By Lauren Dvonch
April 22, 2021
“Sustainability” is a buzzword with a variety of meanings. When it comes to sustainable agriculture, the definition seems simple: provide nutritious food for human consumption while utilizing farming practices that preserve natural resources and protect the environment. The UN projects that the global population will reach about ten million by 2050, so it is becoming increasingly important to moderate the consumption of our resources to ensure that the earth can support the growing population for years to come.
In 2019, agriculture accounted for 10% of the United State’s total greenhouse gas emissions. Additionally, deforestation, which often occurs to clear space for livestock grazing and farming, was responsible for another 10% of total greenhouse gas emissions.
In the last century, the number of farms in the United States has decreased dramatically and the average size of farms has increased, a product of the agriculture industry’s shift towards large-scale factory farms. This diminished the number of family-owned farms as large corporations began to produce the majority of food in America. This shift towards large-scale agriculture has had a myriad of negative effects, such as topsoil depletion, groundwater contamination, degradation of rural communities, harmful conditions for farmworkers, and increased production costs. Sustainable agricultural practices seek to address these issues, ultimately improving both labor conditions for farmworkers and farming’s impact on the environment.
Sustainable agriculture is a dynamic practice that encompasses technology and farming methods to preserve natural resources and ensure their viability for years to come. Some commonly used sustainable agriculture practices include:
Increased crop diversity: This allows farmers to profit from high yields of multiple crops year round, limit reliance on chemical pesticides, and enhance soil fertility.
Planting cover crops: Cover crops are planted to protect soil from erosion and provide it with nutrients between growing seasons. They can also be used for livestock grazing, and are effective in limiting pesticide runoff and adding organic matter to soil.
Hydroponics and aquaponics: These farming practices grow crops without soil so that they can be grown inside or outside in areas with limited space.
Use of renewable energy sources: Harnessing energy sources like solar, hydroelectric, or wind limits dependence on nonrenewable energy.
No-till farming: Tilling turns over the top layer of soil before planting new crops, which erodes the soil and kills microbes essential for soil health. No-till farming maintains soil structure and quality for multiple growing seasons.

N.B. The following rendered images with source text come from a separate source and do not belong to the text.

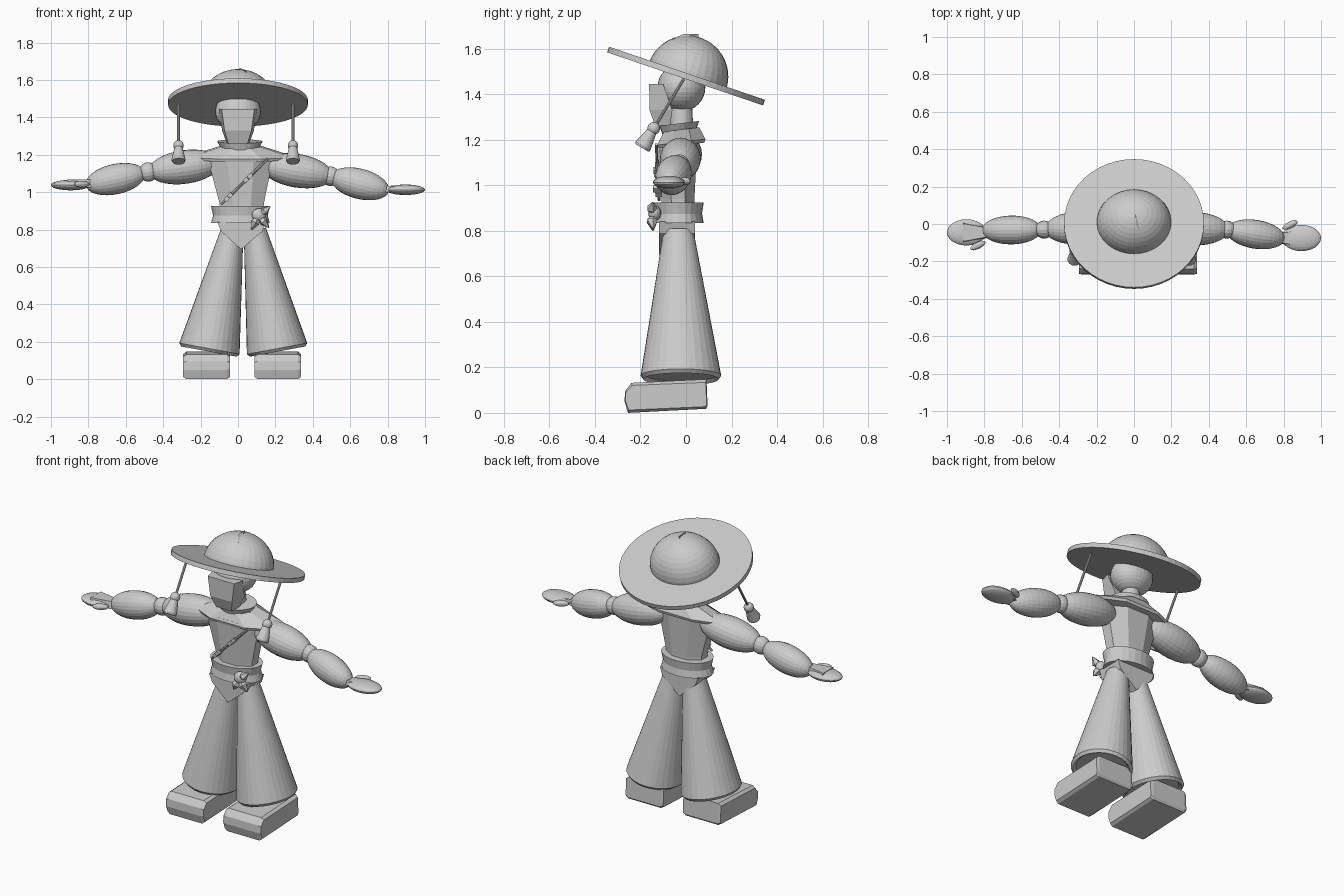
import bpy, bmesh, math
from mathutils import Vector, Matrix

if "Cube" in bpy.data.objects:
    bpy.data.objects.remove(bpy.data.objects["Cube"])

grey = bpy.data.materials.new("light_grey")
grey.diffuse_color = (0.6, 0.6, 0.6, 1)
grey.use_nodes = True
grey.node_tree.nodes["Principled BSDF"].inputs["Base Color"].default_value = grey.diffuse_color


def finish(bm, name):
    bmesh.ops.recalc_face_normals(bm, faces=bm.faces)
    me = bpy.data.meshes.new(name)
    bm.to_mesh(me)
    bm.free()
    me.materials.append(grey)
    ob = bpy.data.objects.new(name, me)
    bpy.context.collection.objects.link(ob)
    return ob


def loft(name, rings):
    """Skin a list of equal-length point rings and cap both ends."""
    bm = bmesh.new()
    vs = [[bm.verts.new(p) for p in r] for r in rings]
    n = len(vs[0])
    for a, b in zip(vs, vs[1:]):
        for i in range(n):
            j = (i + 1) % n
            bm.faces.new((a[i], a[j], b[j], b[i]))
    bm.faces.new(vs[0])
    bm.faces.new(vs[-1])
    return finish(bm, name)


def oval(c, rx, ry, n=32, rot=None, phase=0.0):
    rot = rot or Matrix.Identity(3)
    return [Vector(c) + rot @ Vector((rx * math.cos(t), ry * math.sin(t), 0))
            for t in (2 * math.pi * (i + phase) / n for i in range(n))]


def tube(name, stations, n=24):
    """Round tube through (point, radius) stations along a straight line."""
    d = Vector(stations[-1][0]) - Vector(stations[0][0])
    rot = d.to_track_quat('Z', 'Y').to_matrix()
    return loft(name, [oval(p, r, r, n, rot) for p, r in stations])


def ball(name, c, r, axis=(0, 0, 1), u=24, v=16):
    """Ellipsoid with its local z turned to the axis."""
    bm = bmesh.new()
    bmesh.ops.create_uvsphere(bm, u_segments=u, v_segments=v, radius=1)
    rot = Vector(axis).to_track_quat('Z', 'Y').to_matrix().to_4x4()
    bm.transform(Matrix.Translation(c) @ rot @ Matrix.Diagonal((*r, 1)))
    return finish(bm, name)


def box(name, c, size, rot=None):
    bm = bmesh.new()
    bmesh.ops.create_cube(bm, size=1)
    rot = rot.to_4x4() if rot else Matrix.Identity(4)
    bm.transform(Matrix.Translation(c) @ rot @ Matrix.Diagonal((*size, 1)))
    return finish(bm, name)


# Hat: tilted brim, dome and a small crest
tilt = Matrix.Rotation(math.radians(-18.8), 3, 'X')
up = tilt @ Vector((0, 0, 1))
mid = Vector((0, 0, 1.48))
loft("hat_brim", [oval(mid + up * h, 0.374, 0.362, 48, tilt) for h in (-0.013, 0.013)])
dome = [(0.2 * math.cos(a), 0.18 * math.cos(a), 0.18 * math.sin(a))
        for a in (math.radians(8.8 * i) for i in range(11))]
loft("hat_dome", [oval(Vector((0, 0.006, 1.478)) + up * h, a, b, 32, tilt) for a, b, h in dome])
loft("hat_crest", [[Vector((0.008, 0.055, z)), Vector((0.045, -0.06, z - 0.02)),
                    Vector((0.012, -0.01, z))] for z in (1.63, 1.664)])

# Head, neck and face mask
ball("head", (0.0, -0.02, 1.43), (0.122, 0.105, 0.105), u=32)
tube("neck", [((0.01, -0.02, 1.2), 0.055), ((0.005, -0.02, 1.38), 0.045)])


def mask_ring(z, w, front, back):
    return [Vector((x, y, z)) for x, y in
            ((-w, back), (-w * 0.85, front), (w * 0.85, front), (w, back))]


loft("face_mask", [mask_ring(1.26, 0.06, -0.135, -0.07), mask_ring(1.33, 0.085, -0.16, -0.06),
                   mask_ring(1.445, 0.103, -0.162, -0.10)])

# Hanging cords with knots and tassels
for x in (-0.318, 0.294):
    top, knot = Vector((x, -0.01, 1.467)), Vector((x, -0.142, 1.25))
    d = (knot - top).normalized()
    tube("hat_cord", [(top, 0.007), (knot, 0.007)], 10)
    ball("cord_knot", knot, (0.028, 0.028, 0.028), d, 16, 10)
    tube("tassel", [(knot + d * 0.015, 0.022), (knot + d * 0.09, 0.038), (knot + d * 0.1, 0.034)], 20)

# Collar and shoulder cape
lean = Matrix.Rotation(math.radians(7), 3, 'X')
loft("collar", [oval((0.01, -0.03, z), rx, ry, 24, lean)
                for z, rx, ry in ((1.235, 0.1, 0.075), (1.272, 0.122, 0.088), (1.272, 0.09, 0.065))])
loft("shoulder_cape", [oval((0.015, -0.02, z), rx, ry, 8, lean, 0.5)
                       for z, rx, ry in ((1.175, 0.285, 0.11), (1.19, 0.295, 0.115), (1.245, 0.115, 0.085))])

# Torso, eight sided and narrowing to the waist
loft("torso", [oval((cx, -0.035, z), rx, ry, 8, None, 0.5)
               for cx, z, rx, ry in ((0.02, 0.84, 0.122, 0.075), (0.02, 0.94, 0.128, 0.078),
                                     (0.012, 1.19, 0.192, 0.092))])

# Belt with a pinched middle, and the wedge-shaped hips
loft("belt", [oval((0.013, -0.032, z), 0.157 * k, 0.11 * k, 24)
              for z, k in ((0.835, 1), (0.875, 0.93), (0.925, 1), (0.925, 0.85))])
loft("hips", [[Vector((-0.11, y, 0.84)), Vector((-0.09, y, 0.79)), Vector((0.016, y, 0.695)),
               Vector((0.13, y, 0.79)), Vector((0.145, y, 0.84))] for y in (-0.118, 0.04)])

# Belt knot with tails
ball("belt_knot", (0.112, -0.138, 0.878), (0.038, 0.028, 0.035), u=16, v=10)
for x, z in ((0.072, 0.8), (0.165, 0.81), (0.172, 0.925)):
    tube("knot_tail", [((0.112, -0.14, 0.875), 0.008), (((0.112 + x) / 2, -0.15, (0.875 + z) / 2), 0.024),
                       ((x, -0.145, z), 0.003)], 5)

# Diagonal chest strap with buckles
a, b = Vector((-0.09, -0.118, 0.935)), Vector((0.16, -0.13, 1.18))
strap = (b - a).to_track_quat('Z', 'Y').to_matrix()
tube("chest_strap", [(a, 0.007), (b, 0.007)], 8)
for t, s in ((0.12, 0.03), (0.2, 0.05), (0.53, 0.035), (0.62, 0.022)):
    box("strap_buckle", a.lerp(b, t), (s, 0.02, 0.025), strap)

# Wide trouser legs, leaning outwards
for s in (-1, 1):
    low, high = Vector((0.028 + s * 0.183, -0.022, 0.152)), Vector((0.03 + s * 0.06, -0.033, 0.80))
    rot = Matrix.Rotation(s * math.radians(-10.5), 3, 'Y')
    d = (high - low).normalized()
    loft("trouser_leg", [oval(low + d * 0.012, 0.135, 0.15, 32, rot), oval(low - d * 0.004, 0.15, 0.165, 32, rot),
                         oval(low + d * 0.012, 0.164, 0.177, 32, rot), oval(high, 0.06, 0.066, 32, rot)])

# Chunky shoes: side profile extruded across, slightly raised heel
profile = [(-0.255, 0.0), (-0.27, 0.05), (-0.268, 0.095), (-0.24, 0.132), (0.09, 0.148), (0.095, 0.03), (0.088, 0.018)]
for cx in (-0.168, 0.213):
    loft("shoe", [[Vector((cx + dx, -0.09 + (y + 0.09) * k, 0.07 + (z - 0.07) * m)) for y, z in profile]
                  for dx, k, m in ((-0.125, 0.98, 0.82), (-0.108, 1, 1), (0.108, 1, 1), (0.125, 0.98, 0.82))])

# Arms: upper arm, elbow, forearm and hand for each side
arms = ((-1, (0.285, -0.02, 1.135), (0.48, -0.03, 1.108), (0.655, -0.032, 1.07), (0.895, -0.045, 1.038), 0.03),
        (1, (0.315, -0.025, 1.115), (0.495, -0.03, 1.085), (0.65, -0.055, 1.045), (0.895, -0.075, 1.013), 0.02))
for s, up_c, el, fo, ha, rise in arms:
    U, E, F, H = (Vector((s * p[0], p[1], p[2])) for p in (up_c, el, fo, ha))
    ball("upper_arm", U, (0.09, 0.09, 0.195), E - U)
    ball("elbow", E, (0.048, 0.052, 0.05), E - U, 16, 10)
    ball("forearm", F, (0.077, 0.081, 0.163), F - E)
    # flat palm, squared back of the hand, and thumb
    ball("palm", H, (0.105, 0.07, 0.028), (0, 0, 1), 24, 12)
    loft("hand_plate", [[Vector((H.x + s * x, H.y + w, H.z + z)) for w, z in
                         ((-h, -0.012), (h, -0.012), (h * 0.8, rise), (-h * 0.8, rise))]
                        for x, h in ((-0.11, 0.03), (0.02, 0.06))])
    ball("thumb", H + Vector((-s * 0.06, s * 0.07, 0.005)), (0.018, 0.018, 0.045), (s * 1, s * 0.5, 0), 12, 8)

These are just a few examples of the many sustainable agriculture practices that farmers are implementing around the world to preserve our natural resources and provide nutritious food for the global population. About two million people on Earth are currently experiencing moderate to severe levels of food insecurity, and if current agricultural practices do not shift towards sustainable farming, this number will only increase with the growing population. Sustainable agriculture will allow the planet to thrive while simultaneously supplying healthy food for humans.
To learn more about a farm using sustainable practices, check out our Faces of Farmlink profile on Pierre Sleiman Jr., founder and CEO of GoGreen Agriculture.